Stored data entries
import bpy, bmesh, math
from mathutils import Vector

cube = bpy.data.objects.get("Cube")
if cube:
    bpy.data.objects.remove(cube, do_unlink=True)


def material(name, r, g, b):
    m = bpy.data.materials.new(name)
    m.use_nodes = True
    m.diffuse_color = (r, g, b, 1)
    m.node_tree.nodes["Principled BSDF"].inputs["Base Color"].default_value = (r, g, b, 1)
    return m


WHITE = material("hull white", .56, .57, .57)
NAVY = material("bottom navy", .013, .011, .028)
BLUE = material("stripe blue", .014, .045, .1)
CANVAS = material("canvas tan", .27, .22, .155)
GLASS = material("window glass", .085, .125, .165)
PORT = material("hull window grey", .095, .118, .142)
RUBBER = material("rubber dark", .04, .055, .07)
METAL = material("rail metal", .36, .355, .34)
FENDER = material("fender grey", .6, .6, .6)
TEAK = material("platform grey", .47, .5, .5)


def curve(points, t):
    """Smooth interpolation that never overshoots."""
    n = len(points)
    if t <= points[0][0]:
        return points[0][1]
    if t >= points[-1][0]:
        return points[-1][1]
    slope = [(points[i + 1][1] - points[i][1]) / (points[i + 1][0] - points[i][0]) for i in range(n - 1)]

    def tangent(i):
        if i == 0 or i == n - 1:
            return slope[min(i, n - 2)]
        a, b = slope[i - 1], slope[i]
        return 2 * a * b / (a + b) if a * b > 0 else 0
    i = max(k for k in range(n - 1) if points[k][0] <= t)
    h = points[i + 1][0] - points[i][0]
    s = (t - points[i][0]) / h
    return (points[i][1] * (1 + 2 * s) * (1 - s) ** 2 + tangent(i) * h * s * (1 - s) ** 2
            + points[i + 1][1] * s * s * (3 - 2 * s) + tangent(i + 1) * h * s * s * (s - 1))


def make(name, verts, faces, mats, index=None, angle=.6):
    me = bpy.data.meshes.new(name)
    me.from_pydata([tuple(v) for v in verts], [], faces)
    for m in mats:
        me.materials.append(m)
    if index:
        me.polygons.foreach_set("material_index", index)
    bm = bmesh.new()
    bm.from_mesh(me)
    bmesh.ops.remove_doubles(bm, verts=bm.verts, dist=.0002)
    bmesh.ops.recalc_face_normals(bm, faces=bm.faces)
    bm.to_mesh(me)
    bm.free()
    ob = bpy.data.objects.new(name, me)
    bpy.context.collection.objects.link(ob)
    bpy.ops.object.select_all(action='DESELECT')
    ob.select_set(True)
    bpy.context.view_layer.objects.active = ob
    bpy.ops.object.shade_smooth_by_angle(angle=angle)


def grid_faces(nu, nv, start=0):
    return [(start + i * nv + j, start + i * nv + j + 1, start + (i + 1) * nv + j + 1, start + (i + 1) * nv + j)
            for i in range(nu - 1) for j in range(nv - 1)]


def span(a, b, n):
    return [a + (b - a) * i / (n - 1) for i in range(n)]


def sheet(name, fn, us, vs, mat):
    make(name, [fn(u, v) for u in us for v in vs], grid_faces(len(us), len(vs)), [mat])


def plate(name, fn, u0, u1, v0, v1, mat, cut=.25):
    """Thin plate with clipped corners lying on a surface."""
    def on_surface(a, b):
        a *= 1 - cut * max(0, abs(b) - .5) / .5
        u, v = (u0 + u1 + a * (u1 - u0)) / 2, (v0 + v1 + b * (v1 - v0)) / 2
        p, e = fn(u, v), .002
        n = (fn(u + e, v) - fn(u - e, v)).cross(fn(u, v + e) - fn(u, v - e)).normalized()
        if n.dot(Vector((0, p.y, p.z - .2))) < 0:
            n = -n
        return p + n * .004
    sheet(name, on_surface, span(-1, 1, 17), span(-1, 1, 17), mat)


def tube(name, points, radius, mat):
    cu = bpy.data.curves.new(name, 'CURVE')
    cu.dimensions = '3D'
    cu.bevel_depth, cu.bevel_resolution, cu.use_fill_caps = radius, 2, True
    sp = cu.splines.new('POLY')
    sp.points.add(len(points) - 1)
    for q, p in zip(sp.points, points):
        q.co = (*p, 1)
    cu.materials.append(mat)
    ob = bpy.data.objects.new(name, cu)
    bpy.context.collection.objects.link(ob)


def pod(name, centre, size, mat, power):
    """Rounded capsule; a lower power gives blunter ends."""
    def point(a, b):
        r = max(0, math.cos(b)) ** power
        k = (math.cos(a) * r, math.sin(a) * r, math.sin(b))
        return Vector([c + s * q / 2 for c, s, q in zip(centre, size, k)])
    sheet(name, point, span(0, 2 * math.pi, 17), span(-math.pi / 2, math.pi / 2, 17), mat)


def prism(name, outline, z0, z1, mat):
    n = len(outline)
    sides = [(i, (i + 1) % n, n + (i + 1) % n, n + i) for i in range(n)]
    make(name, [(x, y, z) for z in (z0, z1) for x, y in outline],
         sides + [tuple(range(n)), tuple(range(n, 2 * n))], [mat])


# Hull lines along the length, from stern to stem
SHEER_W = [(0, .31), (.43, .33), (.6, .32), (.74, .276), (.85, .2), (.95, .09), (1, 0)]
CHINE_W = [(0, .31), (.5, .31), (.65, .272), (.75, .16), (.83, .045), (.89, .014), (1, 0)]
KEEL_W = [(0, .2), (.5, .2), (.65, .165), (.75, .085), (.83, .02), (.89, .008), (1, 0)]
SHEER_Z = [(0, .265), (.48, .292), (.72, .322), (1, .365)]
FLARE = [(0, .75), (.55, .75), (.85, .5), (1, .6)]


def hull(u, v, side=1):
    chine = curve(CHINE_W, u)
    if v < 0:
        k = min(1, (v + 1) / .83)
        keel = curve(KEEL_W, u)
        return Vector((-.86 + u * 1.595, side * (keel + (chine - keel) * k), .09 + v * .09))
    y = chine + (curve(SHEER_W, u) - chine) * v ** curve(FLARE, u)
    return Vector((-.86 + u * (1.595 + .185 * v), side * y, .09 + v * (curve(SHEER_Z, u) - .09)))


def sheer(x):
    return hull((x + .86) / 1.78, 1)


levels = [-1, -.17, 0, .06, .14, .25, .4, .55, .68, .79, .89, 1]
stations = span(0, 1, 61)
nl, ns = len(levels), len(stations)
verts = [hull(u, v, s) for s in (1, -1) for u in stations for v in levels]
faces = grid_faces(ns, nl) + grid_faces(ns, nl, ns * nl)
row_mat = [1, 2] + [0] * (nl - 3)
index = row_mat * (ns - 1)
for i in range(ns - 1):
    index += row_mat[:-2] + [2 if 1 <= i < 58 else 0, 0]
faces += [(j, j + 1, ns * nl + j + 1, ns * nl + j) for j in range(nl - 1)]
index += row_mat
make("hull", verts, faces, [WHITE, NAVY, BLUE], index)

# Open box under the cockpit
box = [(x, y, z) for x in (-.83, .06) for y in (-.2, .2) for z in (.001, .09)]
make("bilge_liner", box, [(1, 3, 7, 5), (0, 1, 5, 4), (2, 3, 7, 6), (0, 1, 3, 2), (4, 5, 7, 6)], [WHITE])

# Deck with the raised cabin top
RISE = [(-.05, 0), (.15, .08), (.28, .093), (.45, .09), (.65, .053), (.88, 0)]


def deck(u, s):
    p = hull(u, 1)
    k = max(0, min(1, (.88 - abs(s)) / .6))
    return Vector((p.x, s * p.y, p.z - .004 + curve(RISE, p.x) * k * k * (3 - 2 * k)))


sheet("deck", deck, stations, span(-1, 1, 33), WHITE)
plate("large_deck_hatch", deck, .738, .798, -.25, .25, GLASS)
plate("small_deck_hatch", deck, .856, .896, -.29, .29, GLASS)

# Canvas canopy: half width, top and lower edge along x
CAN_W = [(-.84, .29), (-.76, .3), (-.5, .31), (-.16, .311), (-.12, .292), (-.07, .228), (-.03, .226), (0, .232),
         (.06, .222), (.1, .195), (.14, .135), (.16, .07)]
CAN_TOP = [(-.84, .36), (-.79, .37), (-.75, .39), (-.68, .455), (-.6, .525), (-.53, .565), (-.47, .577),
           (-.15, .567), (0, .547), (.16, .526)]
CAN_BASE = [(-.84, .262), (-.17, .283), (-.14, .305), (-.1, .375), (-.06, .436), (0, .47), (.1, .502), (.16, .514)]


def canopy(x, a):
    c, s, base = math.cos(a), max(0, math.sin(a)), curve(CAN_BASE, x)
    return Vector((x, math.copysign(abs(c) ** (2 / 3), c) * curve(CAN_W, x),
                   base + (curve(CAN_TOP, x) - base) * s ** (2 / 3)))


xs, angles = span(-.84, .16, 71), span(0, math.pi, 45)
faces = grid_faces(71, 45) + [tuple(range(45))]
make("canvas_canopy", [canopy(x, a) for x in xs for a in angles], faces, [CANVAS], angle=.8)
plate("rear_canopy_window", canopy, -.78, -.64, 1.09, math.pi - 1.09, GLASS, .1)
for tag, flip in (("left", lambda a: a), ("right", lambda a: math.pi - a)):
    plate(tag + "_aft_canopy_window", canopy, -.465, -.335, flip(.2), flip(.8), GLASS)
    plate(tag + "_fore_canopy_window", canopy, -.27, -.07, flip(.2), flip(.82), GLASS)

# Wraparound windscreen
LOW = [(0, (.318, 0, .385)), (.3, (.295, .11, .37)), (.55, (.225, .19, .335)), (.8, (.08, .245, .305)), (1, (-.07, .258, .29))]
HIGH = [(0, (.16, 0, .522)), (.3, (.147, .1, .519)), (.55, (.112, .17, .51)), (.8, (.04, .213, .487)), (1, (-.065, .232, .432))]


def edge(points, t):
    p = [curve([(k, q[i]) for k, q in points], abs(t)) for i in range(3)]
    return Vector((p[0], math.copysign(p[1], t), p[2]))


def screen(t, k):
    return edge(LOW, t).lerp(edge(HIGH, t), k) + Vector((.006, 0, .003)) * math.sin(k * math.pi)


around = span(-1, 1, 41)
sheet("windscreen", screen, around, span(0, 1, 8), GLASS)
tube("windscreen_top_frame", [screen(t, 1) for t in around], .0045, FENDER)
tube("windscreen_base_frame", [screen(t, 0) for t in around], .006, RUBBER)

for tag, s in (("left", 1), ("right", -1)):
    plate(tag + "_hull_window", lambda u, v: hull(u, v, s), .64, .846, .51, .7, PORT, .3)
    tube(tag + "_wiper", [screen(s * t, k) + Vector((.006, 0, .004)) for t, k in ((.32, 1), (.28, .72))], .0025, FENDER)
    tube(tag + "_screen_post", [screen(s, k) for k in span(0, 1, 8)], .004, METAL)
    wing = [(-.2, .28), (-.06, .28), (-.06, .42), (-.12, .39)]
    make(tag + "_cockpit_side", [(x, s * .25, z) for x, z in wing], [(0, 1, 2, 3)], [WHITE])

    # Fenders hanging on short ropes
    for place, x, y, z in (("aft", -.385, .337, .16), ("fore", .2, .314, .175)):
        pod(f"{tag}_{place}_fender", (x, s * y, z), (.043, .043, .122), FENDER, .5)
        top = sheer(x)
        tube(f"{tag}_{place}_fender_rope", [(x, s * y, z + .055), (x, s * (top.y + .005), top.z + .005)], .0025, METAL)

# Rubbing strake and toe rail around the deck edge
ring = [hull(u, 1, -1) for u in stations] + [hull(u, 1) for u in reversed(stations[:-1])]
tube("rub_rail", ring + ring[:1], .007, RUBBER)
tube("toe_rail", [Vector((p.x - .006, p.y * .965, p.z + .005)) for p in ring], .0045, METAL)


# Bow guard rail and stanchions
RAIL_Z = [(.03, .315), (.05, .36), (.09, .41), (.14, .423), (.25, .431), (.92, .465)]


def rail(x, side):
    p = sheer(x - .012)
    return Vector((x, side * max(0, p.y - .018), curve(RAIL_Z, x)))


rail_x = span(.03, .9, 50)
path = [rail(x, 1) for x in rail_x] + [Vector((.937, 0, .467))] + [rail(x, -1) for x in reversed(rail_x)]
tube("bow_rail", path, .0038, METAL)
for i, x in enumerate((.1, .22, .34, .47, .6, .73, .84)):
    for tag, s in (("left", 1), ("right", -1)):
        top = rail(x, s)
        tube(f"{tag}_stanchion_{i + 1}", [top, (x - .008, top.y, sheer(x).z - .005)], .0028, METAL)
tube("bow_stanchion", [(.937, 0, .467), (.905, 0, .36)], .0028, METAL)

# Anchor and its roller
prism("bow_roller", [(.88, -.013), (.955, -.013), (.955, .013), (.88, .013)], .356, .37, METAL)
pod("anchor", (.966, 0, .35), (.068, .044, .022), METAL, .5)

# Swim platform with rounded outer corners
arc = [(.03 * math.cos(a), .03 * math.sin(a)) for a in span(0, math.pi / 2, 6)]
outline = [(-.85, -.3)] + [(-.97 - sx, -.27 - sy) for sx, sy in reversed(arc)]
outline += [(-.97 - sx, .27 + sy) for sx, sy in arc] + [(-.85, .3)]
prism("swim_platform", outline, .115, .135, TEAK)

== Task item ==
Among the records, find all lines that include the string "cube" and return them.

== Exercise output ==
cube = bpy.data.objects.get("Cube")
if cube:
    bpy.data.objects.remove(cube, do_unlink=True)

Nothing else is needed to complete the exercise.